The Gospel from St John tells us how the ‘voice in the wilderness’ prepared a way for the Lord. He refuted any suggestion that he was a great prophet or the Messiah instead he pointed towards God; remembering who gave him life and the mission he was sent to deliver. Emphasising that he was not fit to undo his sandal strap, to his listeners this would have emphasised the difference between John the Baptist and the Messiah. In those days it would have been a servant or a slave who would remove the shoes of visitors when they came into a home. By mentioning the sandals John was saying he is beneath a servant, by mentioning the strap of the sandals he was saying look I am not worthy to be the servant of the servant who removes the sandals – the strap being deemed to be less than the sandal. (Jesus Himself emphasised this servant activity at the Last Supper, when he got down onto the floor to clean the feet of his Apostles).

In all things John the Baptist made himself smaller to emphasise the greatness of Jesus, he did not have to elevate Jesus; Jesus is already the Son of God. John the Baptist was aware of his mission – to prepare the way of the Lord.

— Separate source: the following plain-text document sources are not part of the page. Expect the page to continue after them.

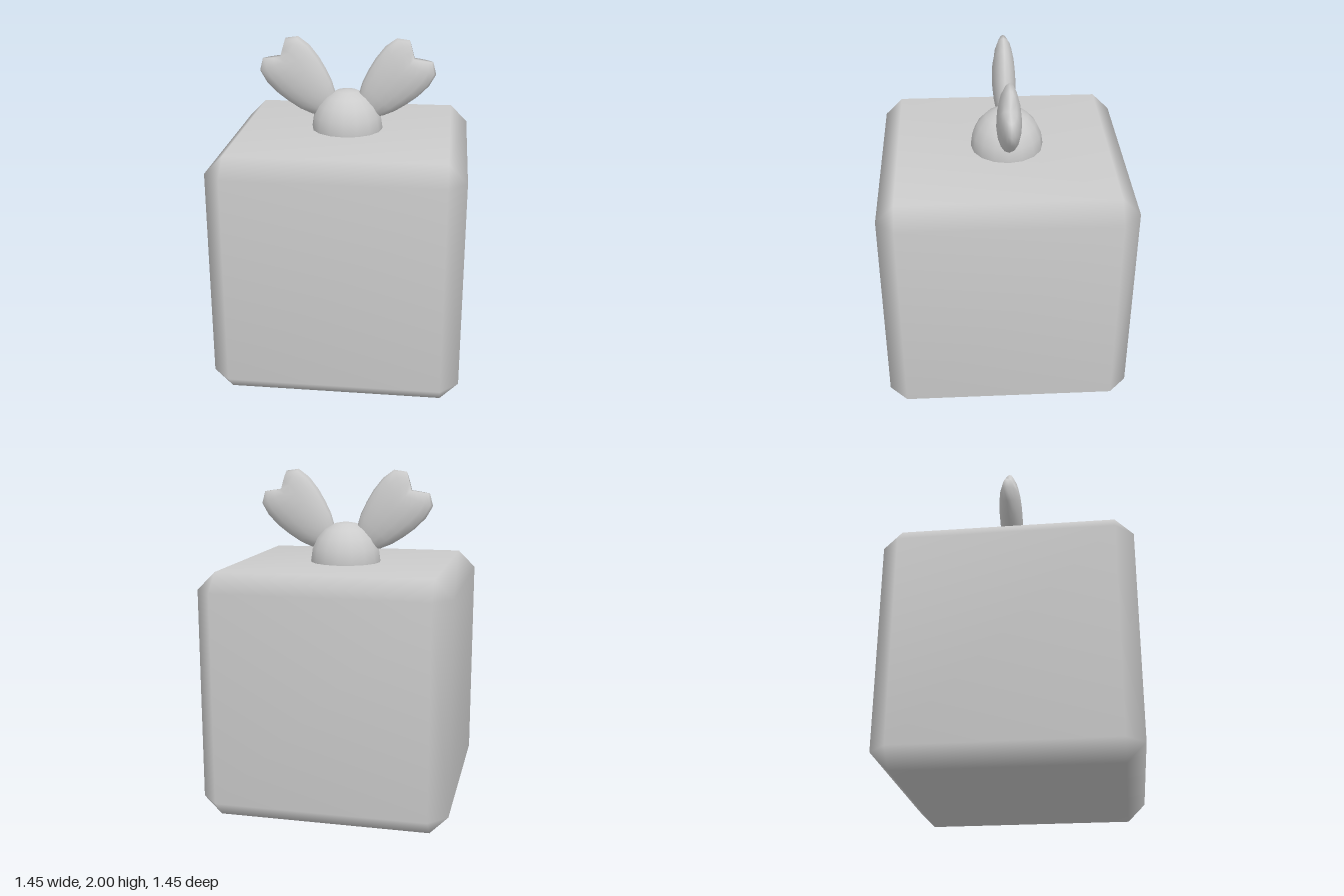
import * as THREE from 'three';
import { ConvexGeometry } from 'three/addons/geometries/ConvexGeometry.js';
import { mergeVertices } from 'three/addons/utils/BufferGeometryUtils.js';

const material = new THREE.MeshStandardMaterial({ color: 0xcccccc });

// Weld shared corners so the shading runs smoothly across faces
function smooth(geometry) {
  geometry.deleteAttribute('normal');
  geometry.deleteAttribute('uv');
  const welded = mergeVertices(geometry, 1e-4);
  welded.computeVertexNormals();
  return welded;
}

// Cube whose edges and corners are cut by a single chamfer
function chamferedCube(half, chamfer) {
  const inner = half - chamfer;
  const points = [];
  for (const x of [-1, 1]) for (const y of [-1, 1]) for (const z of [-1, 1]) {
    points.push(
      new THREE.Vector3(x * half, y * inner, z * inner),
      new THREE.Vector3(x * inner, y * half, z * inner),
      new THREE.Vector3(x * inner, y * inner, z * half));
  }
  return smooth(new ConvexGeometry(points));
}

// Flattened leaf with a notched tip; each row is [along, half width, half thickness, notch dip]
function leafGeometry() {
  const rows = [
    [0, 0, 0, 0],
    [0.062, 0.094, 0.035, 0.062],
    [0.02, 0.157, 0.054, 0.06],
    [-0.06, 0.174, 0.065, 0.03],
    [-0.15, 0.169, 0.07, 0],
    [-0.23, 0.153, 0.07, 0],
    [-0.31, 0.13, 0.063, 0],
    [-0.38, 0.097, 0.05, 0],
    [-0.435, 0.052, 0.029, 0],
    [-0.455, 0, 0, 0],
  ];
  const sides = 16;
  const geometry = new THREE.SphereGeometry(1, sides, rows.length - 1);
  const position = geometry.attributes.position;
  for (let i = 0; i < position.count; i++) {
    const [along, width, thickness, dip] = rows[Math.floor(i / (sides + 1))];
    const angle = (i % (sides + 1)) / sides * Math.PI * 2;
    const c = Math.cos(angle);
    position.setXYZ(i, -c * width, along - dip * (1 - Math.abs(c)), Math.sin(angle) * thickness);
  }
  return smooth(geometry);
}

export function createModel() {
  const model = new THREE.Group();
  const add = (name, geometry, x, y, z) => {
    const mesh = new THREE.Mesh(geometry, material);
    mesh.name = name;
    mesh.position.set(x, y, z);
    model.add(mesh);
    return mesh;
  };

  // Body
  add('body', chamferedCube(0.725, 0.105), 0, 0.725, 0);

  // Round bud set into the top
  add('bud', new THREE.SphereGeometry(0.213, 16, 10), 0, 1.46, -0.023).scale.y = 1.08;

  // Mirrored pair of leaves
  const leaf = leafGeometry();
  for (const [name, side] of [['leftLeaf', 1], ['rightLeaf', -1]]) {
    add(name, leaf, side * 0.395, 1.88, -0.02).rotation.z = -side * 0.73;
  }

  return model;
}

Do we ever ask ourselves what our mission is? We all have one! How do we serve our fellow man? How do we serve God? Think about those questions for a few moments.

Re-read today’s scriptures in light of these questions and consider –

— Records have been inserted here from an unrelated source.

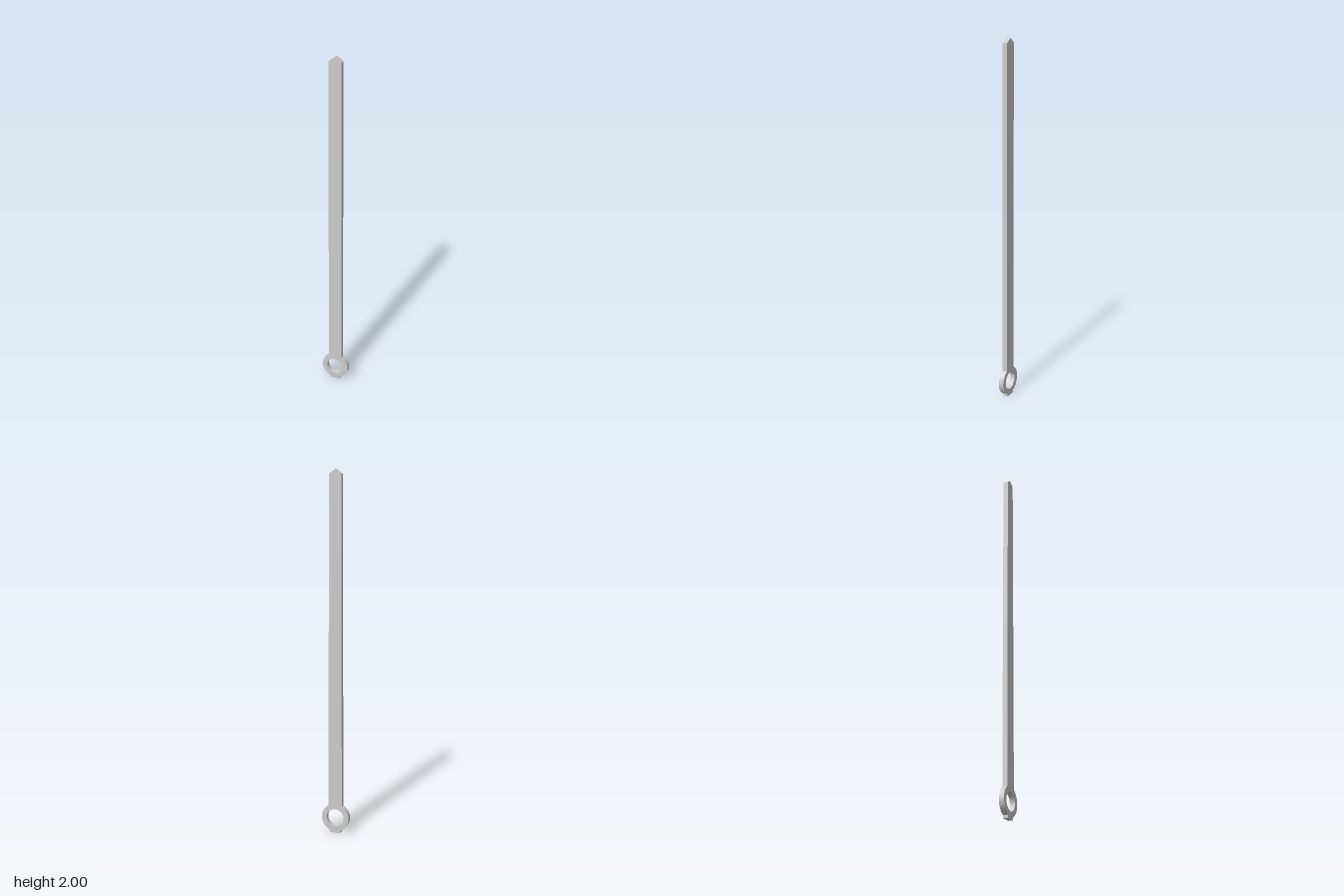
import * as THREE from 'three';
import { toCreasedNormals } from 'three/addons/utils/BufferGeometryUtils.js';

export function createModel() {
  const group = new THREE.Group();
  group.name = 'clockHand';

  const ringY = 0.088, ringR = 0.079, holeR = 0.05, thickness = 0.028;
  const bladeRoot = 0.039, bladeMid = 0.0365, bladeTip = 0.034, tailHalf = 0.03;

  // Angles where the blade and the tail meet the ring
  const bladeAngle = Math.acos(bladeRoot / ringR);
  const tailAngle = -Math.acos(tailHalf / ringR);

  // One outline: tail, right arc, tapered blade with pointed tip, left arc
  const outline = new THREE.Shape();
  outline.moveTo(-tailHalf, 0);
  outline.lineTo(tailHalf, 0);
  outline.absarc(0, ringY, ringR, tailAngle, bladeAngle, false);
  outline.lineTo(bladeMid, 1.06);
  outline.lineTo(bladeTip, 1.975);
  outline.lineTo(0, 2);
  outline.lineTo(-bladeTip, 1.975);
  outline.lineTo(-bladeMid, 1.06);
  outline.absarc(0, ringY, ringR, Math.PI - bladeAngle, Math.PI - tailAngle, false);
  outline.closePath();

  // Mounting hole through the ring
  const hole = new THREE.Path();
  hole.absarc(0, ringY, holeR, 0, Math.PI * 2, true);
  outline.holes.push(hole);

  const extruded = new THREE.ExtrudeGeometry(outline, {
    depth: thickness, bevelEnabled: false, curveSegments: 32,
  });
  extruded.translate(0, 0, -thickness / 2);

  const hand = new THREE.Mesh(
    toCreasedNormals(extruded, Math.PI / 7),
    new THREE.MeshStandardMaterial({ color: 0xcccccc })
  );
  hand.name = 'bladeWithRing';
  group.add(hand);
  return group;
}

  • How do I show that my soul rejoices in my God? (Isaiah 61:10)
  • How do I help the Lord to fill the starving with good things? (Luke 1:53)
  • What can I do, (today, this week. before Christmas) to avoid every form of evil? (1 Thessalonians 5:22)
  • What can I do, that I think is beneath me to serve God and my neighbour? (John 1:28)

I know that I have to improve in all of these areas, I know that the challenges I hear which are most difficult to accept are the challenges that I must accept. I have lost count of the number of times when I get exasperated at a question or a remark from my wife because I know that whatever the challenge or the question is, that I should already have been doing it or thinking about it. We don’t always like hearing a voice that goes against the flow, it is probably one of the reasons the Church comes under fire when it raises moral issues in the media or challenges what has become the norm. But the Church, like John the Baptist proclaims the truth; and it does not matter how many lies are told, the truth will always be true.

Please keep in your prayers this week

  • Those who are homeless, that this winter someone will provide them a room at the inn.
  • Those who need support from Foodbanks, that they are not too proud to accept help.
  • Those recovering from operations, that they avoid infection and make a strong recovery.
  • Those looking for work at this time, that their efforts will be rewarded.
  • Those planning Christmas get togethers, that their plans do not put anyone else at risk.
  • Our doctors, nurses, medical staff and care workers, unpaid carers, and all other keyworkers, that their efforts will result in more people recovering from the virus.
  • Our priests and others who live alone; as we continue with the Covid restrictions, may we be sensitive to their needs.
  • Those with health issues who are afraid to go to the doctor for fear of wasting their time, may they seek the help they need .

Deacon Tony Darroch, 11th December 2020.